UnitedHealth to be a tough exchange player

By National Underwriter

National Underwriter


By Allison Bell

Consumer groups are pushing states to make the new health insurance exchanges "active purchasers" that push hard to bargain with carriers for lower rates and better products.

Stephen Hemsley, the president of UnitedHealth Group (NYSE:UNH), assured Wall Street today that his company intends to be an "active seller" that will bargain hard with the exchange managers for fair treatment and rules that give the company the ability to earn a reasonable return on capital.

"The more complex exchanges become, the greater is the potential for unintended market distortions," Hemsley said during a conference call that covered UnitedHealth's earnings for the fourth quarter of 2012.

The Patient Protection and Affordable Care Act of 2010 (PPACA) calls for state and federal agencies to set up at least 50 exchanges, or Web-based health insurance supermarkets, for the individual market, and another 50 for the small group market by Oct. 1, with the coverage sold through the exchanges to start taking effect in 2014.

"You can expect each one to operate somewhat different," Hemsley said.

Once the exchange market matures, UnitedHealth expects "exchange coverage" that will fit somewhere on the supermarket shelf between commercial coverage and the Medicaid plan market, Hemsley said.

UnitedHealth is making no firm plans to participate or not participate in the exchanges, Hemsley said.

"We would expect of participate in a number of exchanges," Hemsley said, suggesting the number could range from 10 to 25, or even more, but emphasizing, again, that there are no guarantees on the number.
Individual and small-group health plans now generate about 10 percent of UnitedHealth's earnings, and the company sees no reason to expect the PPACA exchanges to have a dramatic effect, either positive or negative, on that contribution, Hemsley said.

Hemsley did express some skepticism about the idea that exchanges will be ready to go Oct. 1.

That timeline "seems challenging," Hemsley said.

So far, however, the U.S. Department of Health and Human Services (HHS) has been implementing PPACA in fashion that seems "rational, predictable and reasonably collaborative," Hemsley said.

UnitedHealth is reporting $1.2 billion in net income for the fourth quarter on $29 billion in revenue, down from $1.3 billion in net income on $26 billion in revenue for the fourth quarter of 2011.

The UnitedHealthcare health insurance unit is reporting $1.6 billion in operating earnings for the latest quarter on $27 billion in revenue, compared with $1.8 billion in operating earnings on $25 billion for the comparable quarter in 2011.

The company ended the quarter providing or administering coverage for 27 million people, up from 26 million a year earlier.

The company ended the year providing traditional insured commercial coverage for 9.3 million people, down from 9.5 million people a year earlier.
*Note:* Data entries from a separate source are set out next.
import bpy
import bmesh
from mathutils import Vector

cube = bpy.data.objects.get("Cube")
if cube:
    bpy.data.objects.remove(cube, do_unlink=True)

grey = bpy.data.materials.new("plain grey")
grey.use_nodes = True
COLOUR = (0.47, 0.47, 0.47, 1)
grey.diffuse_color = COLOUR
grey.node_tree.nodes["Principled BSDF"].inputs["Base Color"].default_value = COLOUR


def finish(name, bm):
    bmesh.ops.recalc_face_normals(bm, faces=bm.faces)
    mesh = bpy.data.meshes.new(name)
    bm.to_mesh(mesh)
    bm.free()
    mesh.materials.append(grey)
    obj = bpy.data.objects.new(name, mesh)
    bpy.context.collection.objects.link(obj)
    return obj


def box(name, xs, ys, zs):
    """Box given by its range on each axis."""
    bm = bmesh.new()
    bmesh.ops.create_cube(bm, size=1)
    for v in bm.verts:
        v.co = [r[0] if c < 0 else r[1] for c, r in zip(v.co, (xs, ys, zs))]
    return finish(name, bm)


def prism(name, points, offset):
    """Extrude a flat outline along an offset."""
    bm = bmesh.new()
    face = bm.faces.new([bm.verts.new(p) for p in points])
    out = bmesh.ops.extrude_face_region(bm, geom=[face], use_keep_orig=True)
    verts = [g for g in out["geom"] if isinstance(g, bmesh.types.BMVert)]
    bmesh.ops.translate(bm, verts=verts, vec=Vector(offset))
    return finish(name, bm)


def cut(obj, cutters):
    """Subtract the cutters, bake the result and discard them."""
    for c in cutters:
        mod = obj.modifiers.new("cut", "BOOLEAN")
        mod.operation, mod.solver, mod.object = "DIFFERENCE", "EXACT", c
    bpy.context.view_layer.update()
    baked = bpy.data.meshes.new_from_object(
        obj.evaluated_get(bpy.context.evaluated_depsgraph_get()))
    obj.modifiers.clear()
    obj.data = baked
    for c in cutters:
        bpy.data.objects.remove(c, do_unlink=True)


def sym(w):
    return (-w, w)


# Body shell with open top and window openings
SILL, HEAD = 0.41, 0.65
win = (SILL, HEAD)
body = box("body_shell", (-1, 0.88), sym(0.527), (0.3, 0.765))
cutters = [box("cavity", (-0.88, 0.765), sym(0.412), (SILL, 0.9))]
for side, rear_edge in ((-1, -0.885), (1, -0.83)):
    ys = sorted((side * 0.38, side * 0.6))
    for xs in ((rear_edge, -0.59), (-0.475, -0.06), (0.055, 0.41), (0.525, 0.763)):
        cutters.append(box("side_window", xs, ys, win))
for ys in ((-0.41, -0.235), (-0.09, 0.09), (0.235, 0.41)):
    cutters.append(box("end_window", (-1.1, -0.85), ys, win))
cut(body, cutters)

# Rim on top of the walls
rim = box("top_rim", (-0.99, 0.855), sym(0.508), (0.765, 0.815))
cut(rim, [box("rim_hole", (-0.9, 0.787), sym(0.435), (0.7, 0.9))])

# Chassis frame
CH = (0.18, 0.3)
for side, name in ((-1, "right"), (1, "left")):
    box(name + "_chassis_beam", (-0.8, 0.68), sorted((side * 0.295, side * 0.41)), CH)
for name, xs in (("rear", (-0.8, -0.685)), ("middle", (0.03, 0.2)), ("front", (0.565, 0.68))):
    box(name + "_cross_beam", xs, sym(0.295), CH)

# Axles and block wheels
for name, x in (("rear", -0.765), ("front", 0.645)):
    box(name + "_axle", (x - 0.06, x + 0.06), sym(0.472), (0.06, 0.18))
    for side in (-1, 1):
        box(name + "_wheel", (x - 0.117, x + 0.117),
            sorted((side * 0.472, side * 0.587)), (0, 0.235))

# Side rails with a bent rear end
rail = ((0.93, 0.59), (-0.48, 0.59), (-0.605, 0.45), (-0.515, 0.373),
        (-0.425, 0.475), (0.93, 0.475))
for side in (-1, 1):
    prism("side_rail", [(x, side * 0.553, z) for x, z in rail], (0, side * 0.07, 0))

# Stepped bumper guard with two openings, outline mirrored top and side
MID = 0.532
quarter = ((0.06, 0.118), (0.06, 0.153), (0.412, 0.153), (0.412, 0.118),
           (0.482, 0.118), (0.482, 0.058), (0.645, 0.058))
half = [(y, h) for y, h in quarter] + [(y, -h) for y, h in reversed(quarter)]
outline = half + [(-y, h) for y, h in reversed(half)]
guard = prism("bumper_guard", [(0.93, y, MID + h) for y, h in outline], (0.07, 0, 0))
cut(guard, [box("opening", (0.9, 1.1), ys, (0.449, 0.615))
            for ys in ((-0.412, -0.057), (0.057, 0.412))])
Enrollment in the self-insured employer health plans the company administers increased to 18 million, from 16 million.

In other earnings call news, the company:
  • Has priced about 70 percent of its 2013 commercial insurance business. The markets have been competitive but rational, and prices are a little better than they were a year ago, Hemsley said.
  • Found that the underlying cost of health care -- the cost trend -- was about 5.5 percent for 2012, and the company expects the trend to be between 5 percent and 6 percent this year.
  • Is managing provider relationships that account for about $20 billion per year in claims through "pay for performance" incentive programs. The company hopes to increase the value of claims in pay-for-performance programs to about $50 billion by 2017.
  • Estimates the current influenza season might lead to about $50 million more claims than the company's plans' typical flu season.
Originally published on LifeHealthPro.com